» **Exercise goal**
No pictures should be carried over. Output all other parts of the entries verbatim.

Pictures paired with source code:
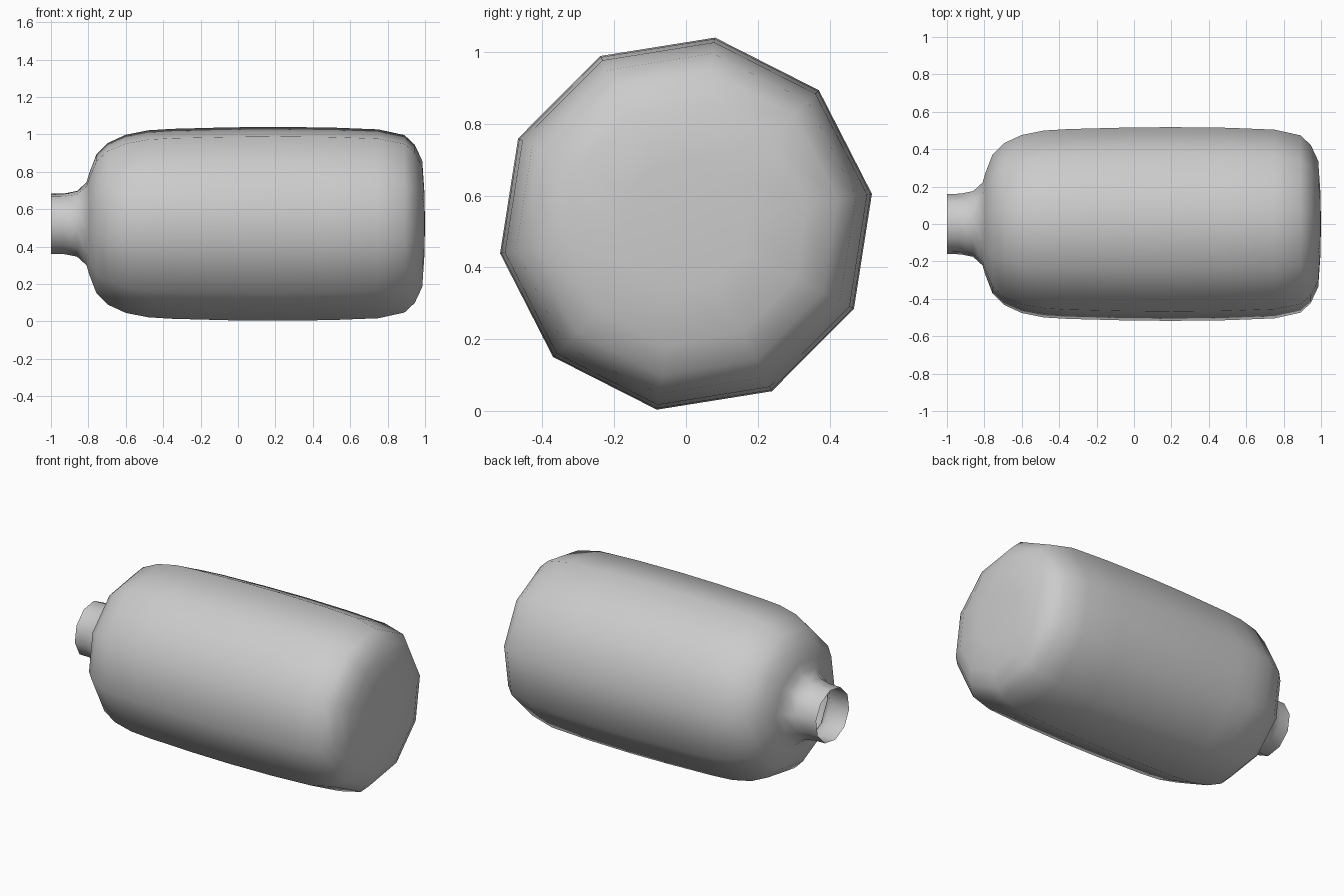
import bpy, bmesh, math

if "Cube" in bpy.data.objects:
    bpy.data.objects.remove(bpy.data.objects["Cube"])

SIDES = 10
AXIS_Z = 0.522
PHASE = math.radians(9.1)

# Bottle profile: (x along the axis, radius), open mouth to base
PROFILE = [
    (-1.0, 0.163), (-0.93, 0.164), (-0.86, 0.178), (-0.81, 0.224),
    (-0.795, 0.275), (-0.757, 0.375), (-0.695, 0.438), (-0.60, 0.482),
    (-0.48, 0.506), (-0.35, 0.514), (-0.05, 0.522), (0.2, 0.5245), (0.5, 0.521),
    (0.75, 0.511), (0.89, 0.480), (0.945, 0.428), (0.985, 0.342),
    (0.996, 0.18),
]


def make_bottle():
    bm = bmesh.new()
    rings = []
    for x, r in PROFILE:
        ring = []
        for i in range(SIDES):
            a = PHASE + 2 * math.pi * i / SIDES
            ring.append(bm.verts.new((x, r * math.cos(a), AXIS_Z + r * math.sin(a))))
        rings.append(ring)
    # Walls: neck, shoulder, body and rounded base
    for a, b in zip(rings, rings[1:]):
        for i in range(SIDES):
            j = (i + 1) % SIDES
            bm.faces.new((a[i], a[j], b[j], b[i]))
    # Closed base
    tip = bm.verts.new((1.0, 0, AXIS_Z))
    last = rings[-1]
    for i in range(SIDES):
        bm.faces.new((last[i], last[(i + 1) % SIDES], tip))
    # Point all normals outward, using a body face as reference
    bm.normal_update()
    bm.faces.ensure_lookup_table()
    ref = bm.faces[10 * SIDES]
    c = ref.calc_center_median()
    if ref.normal.y * c.y + ref.normal.z * (c.z - AXIS_Z) < 0:
        bmesh.ops.reverse_faces(bm, faces=bm.faces[:])
    for f in bm.faces:
        f.smooth = True
    mesh = bpy.data.meshes.new("bottle")
    bm.to_mesh(mesh)
    bm.free()
    obj = bpy.data.objects.new("bottle", mesh)
    bpy.context.collection.objects.link(obj)
    return obj


make_bottle()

» **Task result**
import bpy, bmesh, math

if "Cube" in bpy.data.objects:
    bpy.data.objects.remove(bpy.data.objects["Cube"])

SIDES = 10
AXIS_Z = 0.522
PHASE = math.radians(9.1)

# Bottle profile: (x along the axis, radius), open mouth to base
PROFILE = [
    (-1.0, 0.163), (-0.93, 0.164), (-0.86, 0.178), (-0.81, 0.224),
    (-0.795, 0.275), (-0.757, 0.375), (-0.695, 0.438), (-0.60, 0.482),
    (-0.48, 0.506), (-0.35, 0.514), (-0.05, 0.522), (0.2, 0.5245), (0.5, 0.521),
    (0.75, 0.511), (0.89, 0.480), (0.945, 0.428), (0.985, 0.342),
    (0.996, 0.18),
]


def make_bottle():
    bm = bmesh.new()
    rings = []
    for x, r in PROFILE:
        ring = []
        for i in range(SIDES):
            a = PHASE + 2 * math.pi * i / SIDES
            ring.append(bm.verts.new((x, r * math.cos(a), AXIS_Z + r * math.sin(a))))
        rings.append(ring)
    # Walls: neck, shoulder, body and rounded base
    for a, b in zip(rings, rings[1:]):
        for i in range(SIDES):
            j = (i + 1) % SIDES
            bm.faces.new((a[i], a[j], b[j], b[i]))
    # Closed base
    tip = bm.verts.new((1.0, 0, AXIS_Z))
    last = rings[-1]
    for i in range(SIDES):
        bm.faces.new((last[i], last[(i + 1) % SIDES], tip))
    # Point all normals outward, using a body face as reference
    bm.normal_update()
    bm.faces.ensure_lookup_table()
    ref = bm.faces[10 * SIDES]
    c = ref.calc_center_median()
    if ref.normal.y * c.y + ref.normal.z * (c.z - AXIS_Z) < 0:
        bmesh.ops.reverse_faces(bm, faces=bm.faces[:])
    for f in bm.faces:
        f.smooth = True
    mesh = bpy.data.meshes.new("bottle")
    bm.to_mesh(mesh)
    bm.free()
    obj = bpy.data.objects.new("bottle", mesh)
    bpy.context.collection.objects.link(obj)
    return obj


make_bottle()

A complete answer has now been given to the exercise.